BEGIN Input data

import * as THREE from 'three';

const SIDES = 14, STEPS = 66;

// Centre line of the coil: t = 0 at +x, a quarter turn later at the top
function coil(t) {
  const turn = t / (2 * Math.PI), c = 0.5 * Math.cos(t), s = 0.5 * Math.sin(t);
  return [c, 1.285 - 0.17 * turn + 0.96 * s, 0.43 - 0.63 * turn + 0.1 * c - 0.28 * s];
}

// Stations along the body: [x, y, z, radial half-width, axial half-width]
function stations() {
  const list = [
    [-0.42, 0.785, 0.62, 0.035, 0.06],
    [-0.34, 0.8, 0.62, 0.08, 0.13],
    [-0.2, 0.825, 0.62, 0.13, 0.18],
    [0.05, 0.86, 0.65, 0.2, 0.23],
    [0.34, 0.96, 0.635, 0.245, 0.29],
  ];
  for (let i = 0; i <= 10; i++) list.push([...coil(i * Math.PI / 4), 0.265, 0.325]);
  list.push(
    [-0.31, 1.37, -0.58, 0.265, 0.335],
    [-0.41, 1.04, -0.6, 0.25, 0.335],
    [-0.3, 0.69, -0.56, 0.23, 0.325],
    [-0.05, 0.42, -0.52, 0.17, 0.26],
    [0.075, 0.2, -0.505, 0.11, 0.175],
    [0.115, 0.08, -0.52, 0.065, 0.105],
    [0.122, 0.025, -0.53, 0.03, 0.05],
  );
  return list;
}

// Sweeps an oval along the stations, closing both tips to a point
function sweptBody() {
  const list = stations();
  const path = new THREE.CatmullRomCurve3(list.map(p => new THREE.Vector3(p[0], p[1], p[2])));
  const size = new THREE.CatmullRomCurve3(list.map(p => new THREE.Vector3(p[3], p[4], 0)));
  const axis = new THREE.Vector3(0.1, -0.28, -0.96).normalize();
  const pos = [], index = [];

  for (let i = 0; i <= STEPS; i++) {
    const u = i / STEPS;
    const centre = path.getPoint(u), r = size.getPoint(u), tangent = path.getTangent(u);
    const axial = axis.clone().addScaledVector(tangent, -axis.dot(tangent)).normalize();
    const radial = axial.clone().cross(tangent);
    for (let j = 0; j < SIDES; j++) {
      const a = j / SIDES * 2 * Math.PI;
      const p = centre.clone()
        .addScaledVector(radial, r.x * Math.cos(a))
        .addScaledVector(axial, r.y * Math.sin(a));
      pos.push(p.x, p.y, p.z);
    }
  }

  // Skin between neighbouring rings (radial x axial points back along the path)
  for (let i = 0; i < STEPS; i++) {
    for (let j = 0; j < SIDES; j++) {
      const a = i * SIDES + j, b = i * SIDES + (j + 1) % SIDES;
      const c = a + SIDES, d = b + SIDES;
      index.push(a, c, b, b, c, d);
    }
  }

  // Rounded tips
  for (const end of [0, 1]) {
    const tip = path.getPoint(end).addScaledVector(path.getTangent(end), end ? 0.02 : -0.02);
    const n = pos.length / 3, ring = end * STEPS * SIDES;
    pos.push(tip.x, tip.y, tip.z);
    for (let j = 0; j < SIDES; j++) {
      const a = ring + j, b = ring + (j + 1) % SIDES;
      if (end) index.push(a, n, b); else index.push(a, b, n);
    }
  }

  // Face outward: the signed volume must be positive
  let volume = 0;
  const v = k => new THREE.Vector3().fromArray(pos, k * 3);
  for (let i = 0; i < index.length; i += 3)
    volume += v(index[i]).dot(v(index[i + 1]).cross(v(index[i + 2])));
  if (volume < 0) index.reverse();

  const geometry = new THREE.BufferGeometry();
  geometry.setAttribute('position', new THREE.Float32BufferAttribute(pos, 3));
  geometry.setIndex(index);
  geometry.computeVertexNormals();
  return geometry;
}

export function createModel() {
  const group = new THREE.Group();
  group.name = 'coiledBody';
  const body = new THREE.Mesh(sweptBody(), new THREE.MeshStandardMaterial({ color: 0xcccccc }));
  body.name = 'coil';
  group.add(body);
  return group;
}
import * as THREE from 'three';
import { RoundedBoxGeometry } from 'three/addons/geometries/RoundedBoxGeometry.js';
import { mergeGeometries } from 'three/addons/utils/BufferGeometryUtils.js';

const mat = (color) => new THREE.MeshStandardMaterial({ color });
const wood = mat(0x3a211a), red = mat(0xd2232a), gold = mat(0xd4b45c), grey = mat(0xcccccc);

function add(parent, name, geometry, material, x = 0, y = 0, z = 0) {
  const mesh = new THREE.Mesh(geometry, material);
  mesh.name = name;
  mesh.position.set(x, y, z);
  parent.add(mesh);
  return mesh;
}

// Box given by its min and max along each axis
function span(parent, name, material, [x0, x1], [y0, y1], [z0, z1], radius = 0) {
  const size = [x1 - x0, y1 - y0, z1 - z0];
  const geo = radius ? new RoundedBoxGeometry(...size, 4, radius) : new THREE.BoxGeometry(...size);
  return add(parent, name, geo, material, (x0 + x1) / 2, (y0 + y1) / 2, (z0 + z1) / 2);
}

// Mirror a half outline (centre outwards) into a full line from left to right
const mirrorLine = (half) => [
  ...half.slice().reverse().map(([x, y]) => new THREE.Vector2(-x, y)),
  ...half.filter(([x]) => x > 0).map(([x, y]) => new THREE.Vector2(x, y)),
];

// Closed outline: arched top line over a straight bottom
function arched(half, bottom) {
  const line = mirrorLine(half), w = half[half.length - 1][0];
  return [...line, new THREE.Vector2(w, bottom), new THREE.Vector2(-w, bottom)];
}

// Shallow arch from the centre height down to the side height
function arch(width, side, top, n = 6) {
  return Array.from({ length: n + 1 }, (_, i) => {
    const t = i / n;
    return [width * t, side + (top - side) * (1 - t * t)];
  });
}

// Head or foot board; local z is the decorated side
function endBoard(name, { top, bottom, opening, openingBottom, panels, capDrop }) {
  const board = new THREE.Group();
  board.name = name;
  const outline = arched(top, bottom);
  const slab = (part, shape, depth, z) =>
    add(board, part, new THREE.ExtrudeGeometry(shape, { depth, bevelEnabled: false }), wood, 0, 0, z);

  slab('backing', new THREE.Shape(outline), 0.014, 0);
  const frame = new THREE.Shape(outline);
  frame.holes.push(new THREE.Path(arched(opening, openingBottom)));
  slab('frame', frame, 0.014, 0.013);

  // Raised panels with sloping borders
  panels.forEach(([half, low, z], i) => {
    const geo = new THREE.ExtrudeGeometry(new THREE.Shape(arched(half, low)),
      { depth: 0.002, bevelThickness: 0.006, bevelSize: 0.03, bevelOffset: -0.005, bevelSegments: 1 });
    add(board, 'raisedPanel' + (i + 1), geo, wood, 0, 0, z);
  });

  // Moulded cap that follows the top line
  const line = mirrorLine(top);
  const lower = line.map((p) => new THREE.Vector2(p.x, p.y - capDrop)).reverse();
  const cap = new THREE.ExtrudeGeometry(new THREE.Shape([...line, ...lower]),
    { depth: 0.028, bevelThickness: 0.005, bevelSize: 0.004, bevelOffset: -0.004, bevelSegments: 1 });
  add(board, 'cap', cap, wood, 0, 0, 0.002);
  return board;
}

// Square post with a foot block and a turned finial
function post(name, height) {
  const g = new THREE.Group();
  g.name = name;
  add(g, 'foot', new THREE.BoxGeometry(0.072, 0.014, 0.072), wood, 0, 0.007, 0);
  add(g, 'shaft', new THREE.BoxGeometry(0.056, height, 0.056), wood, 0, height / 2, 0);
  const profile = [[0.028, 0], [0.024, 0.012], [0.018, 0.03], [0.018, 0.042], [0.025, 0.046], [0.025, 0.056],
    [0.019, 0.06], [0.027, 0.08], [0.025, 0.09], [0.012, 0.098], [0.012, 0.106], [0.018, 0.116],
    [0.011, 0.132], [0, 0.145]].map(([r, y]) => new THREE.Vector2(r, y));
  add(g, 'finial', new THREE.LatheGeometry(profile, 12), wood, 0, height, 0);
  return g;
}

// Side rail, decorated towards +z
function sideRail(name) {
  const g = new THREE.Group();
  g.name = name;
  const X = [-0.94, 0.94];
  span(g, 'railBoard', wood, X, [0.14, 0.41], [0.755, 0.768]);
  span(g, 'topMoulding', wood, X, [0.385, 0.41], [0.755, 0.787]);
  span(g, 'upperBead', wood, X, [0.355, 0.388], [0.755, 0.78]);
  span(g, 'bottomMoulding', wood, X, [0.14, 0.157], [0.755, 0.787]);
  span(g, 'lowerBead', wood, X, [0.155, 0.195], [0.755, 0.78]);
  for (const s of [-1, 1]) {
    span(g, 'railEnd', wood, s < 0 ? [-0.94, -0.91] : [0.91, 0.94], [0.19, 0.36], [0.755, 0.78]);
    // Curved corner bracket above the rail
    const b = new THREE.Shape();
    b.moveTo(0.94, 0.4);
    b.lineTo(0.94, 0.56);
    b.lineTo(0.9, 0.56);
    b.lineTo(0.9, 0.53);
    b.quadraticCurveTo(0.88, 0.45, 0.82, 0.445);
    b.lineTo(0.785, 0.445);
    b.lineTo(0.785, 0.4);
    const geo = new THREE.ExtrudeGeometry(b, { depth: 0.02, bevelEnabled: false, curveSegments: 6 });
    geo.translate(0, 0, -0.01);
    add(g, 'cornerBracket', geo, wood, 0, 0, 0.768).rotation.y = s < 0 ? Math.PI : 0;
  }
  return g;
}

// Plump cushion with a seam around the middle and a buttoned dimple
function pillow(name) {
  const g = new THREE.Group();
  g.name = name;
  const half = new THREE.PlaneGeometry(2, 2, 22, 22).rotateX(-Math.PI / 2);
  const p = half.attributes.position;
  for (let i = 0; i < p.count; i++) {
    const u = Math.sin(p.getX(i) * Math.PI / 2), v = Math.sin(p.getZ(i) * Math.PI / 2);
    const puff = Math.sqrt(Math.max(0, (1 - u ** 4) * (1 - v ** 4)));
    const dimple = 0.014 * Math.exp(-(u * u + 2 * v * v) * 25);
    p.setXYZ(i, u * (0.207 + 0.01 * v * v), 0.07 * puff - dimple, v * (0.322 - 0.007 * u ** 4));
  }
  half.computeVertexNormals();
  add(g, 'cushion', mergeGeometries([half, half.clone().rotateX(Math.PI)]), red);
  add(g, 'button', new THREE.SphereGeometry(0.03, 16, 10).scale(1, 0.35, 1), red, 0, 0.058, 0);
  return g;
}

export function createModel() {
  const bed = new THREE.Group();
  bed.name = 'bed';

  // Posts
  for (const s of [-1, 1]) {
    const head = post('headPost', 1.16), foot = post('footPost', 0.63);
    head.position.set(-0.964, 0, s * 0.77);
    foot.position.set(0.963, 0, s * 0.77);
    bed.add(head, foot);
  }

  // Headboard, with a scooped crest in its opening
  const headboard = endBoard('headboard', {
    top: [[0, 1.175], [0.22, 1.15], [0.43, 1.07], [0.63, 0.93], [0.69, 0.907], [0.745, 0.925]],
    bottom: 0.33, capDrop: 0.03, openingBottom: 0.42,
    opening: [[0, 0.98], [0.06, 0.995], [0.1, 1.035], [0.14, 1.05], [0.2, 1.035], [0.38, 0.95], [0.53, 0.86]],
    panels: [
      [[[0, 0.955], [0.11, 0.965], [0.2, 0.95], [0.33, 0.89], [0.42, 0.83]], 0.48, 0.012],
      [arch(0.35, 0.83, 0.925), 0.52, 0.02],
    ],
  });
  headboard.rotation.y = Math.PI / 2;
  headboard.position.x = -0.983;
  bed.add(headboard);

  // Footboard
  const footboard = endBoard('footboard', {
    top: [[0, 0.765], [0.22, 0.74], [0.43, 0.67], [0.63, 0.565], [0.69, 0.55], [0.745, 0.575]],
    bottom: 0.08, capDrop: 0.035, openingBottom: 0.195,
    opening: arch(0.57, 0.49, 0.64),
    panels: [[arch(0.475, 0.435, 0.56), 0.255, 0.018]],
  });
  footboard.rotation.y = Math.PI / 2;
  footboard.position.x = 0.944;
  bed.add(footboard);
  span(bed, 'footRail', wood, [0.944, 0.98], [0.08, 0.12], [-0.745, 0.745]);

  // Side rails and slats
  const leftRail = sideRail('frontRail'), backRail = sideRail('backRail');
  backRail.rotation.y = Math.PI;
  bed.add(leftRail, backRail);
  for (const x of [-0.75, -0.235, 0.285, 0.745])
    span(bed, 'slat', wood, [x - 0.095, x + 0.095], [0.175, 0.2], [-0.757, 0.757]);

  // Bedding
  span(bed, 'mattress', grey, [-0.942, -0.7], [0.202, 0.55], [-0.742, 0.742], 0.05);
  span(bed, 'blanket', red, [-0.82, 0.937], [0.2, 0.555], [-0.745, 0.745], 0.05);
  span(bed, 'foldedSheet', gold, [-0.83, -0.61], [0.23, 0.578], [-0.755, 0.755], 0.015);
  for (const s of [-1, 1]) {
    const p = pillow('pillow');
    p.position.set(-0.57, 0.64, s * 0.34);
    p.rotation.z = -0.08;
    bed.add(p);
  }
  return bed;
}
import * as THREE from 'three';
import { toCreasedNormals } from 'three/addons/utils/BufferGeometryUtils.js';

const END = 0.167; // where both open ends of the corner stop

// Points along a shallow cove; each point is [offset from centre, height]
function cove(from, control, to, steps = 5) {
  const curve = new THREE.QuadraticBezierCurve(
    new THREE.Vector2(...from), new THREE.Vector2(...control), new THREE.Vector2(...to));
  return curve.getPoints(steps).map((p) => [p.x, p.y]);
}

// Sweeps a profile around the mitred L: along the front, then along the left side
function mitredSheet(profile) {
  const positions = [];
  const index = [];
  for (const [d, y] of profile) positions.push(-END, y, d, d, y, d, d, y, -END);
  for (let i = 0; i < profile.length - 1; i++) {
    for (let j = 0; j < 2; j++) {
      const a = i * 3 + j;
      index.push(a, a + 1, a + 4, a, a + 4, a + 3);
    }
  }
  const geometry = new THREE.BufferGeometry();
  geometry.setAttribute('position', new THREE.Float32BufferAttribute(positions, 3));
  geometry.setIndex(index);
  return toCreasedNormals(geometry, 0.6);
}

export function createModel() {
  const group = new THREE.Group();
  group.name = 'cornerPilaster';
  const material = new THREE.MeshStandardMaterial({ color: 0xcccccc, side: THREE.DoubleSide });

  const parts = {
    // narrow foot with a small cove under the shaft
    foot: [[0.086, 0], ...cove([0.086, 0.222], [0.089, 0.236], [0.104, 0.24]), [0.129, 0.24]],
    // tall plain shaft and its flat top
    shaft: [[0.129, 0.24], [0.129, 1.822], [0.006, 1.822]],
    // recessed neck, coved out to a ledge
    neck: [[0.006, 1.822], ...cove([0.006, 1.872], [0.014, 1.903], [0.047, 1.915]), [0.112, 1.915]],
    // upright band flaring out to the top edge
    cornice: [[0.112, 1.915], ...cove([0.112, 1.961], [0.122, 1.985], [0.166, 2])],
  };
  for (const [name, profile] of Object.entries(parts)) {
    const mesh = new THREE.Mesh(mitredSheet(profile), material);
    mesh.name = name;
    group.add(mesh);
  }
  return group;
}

END Input data

### Your objective:
What are the lines from the one with "return toCreasedNormals(geometry, 0.6);" through the last line of the records above? Quote them exactly and add nothing.

### Response below:
  return toCreasedNormals(geometry, 0.6);
}

export function createModel() {
  const group = new THREE.Group();
  group.name = 'cornerPilaster';
  const material = new THREE.MeshStandardMaterial({ color: 0xcccccc, side: THREE.DoubleSide });

  const parts = {
    // narrow foot with a small cove under the shaft
    foot: [[0.086, 0], ...cove([0.086, 0.222], [0.089, 0.236], [0.104, 0.24]), [0.129, 0.24]],
    // tall plain shaft and its flat top
    shaft: [[0.129, 0.24], [0.129, 1.822], [0.006, 1.822]],
    // recessed neck, coved out to a ledge
    neck: [[0.006, 1.822], ...cove([0.006, 1.872], [0.014, 1.903], [0.047, 1.915]), [0.112, 1.915]],
    // upright band flaring out to the top edge
    cornice: [[0.112, 1.915], ...cove([0.112, 1.961], [0.122, 1.985], [0.166, 2])],
  };
  for (const [name, profile] of Object.entries(parts)) {
    const mesh = new THREE.Mesh(mitredSheet(profile), material);
    mesh.name = name;
    group.add(mesh);
  }
  return group;
}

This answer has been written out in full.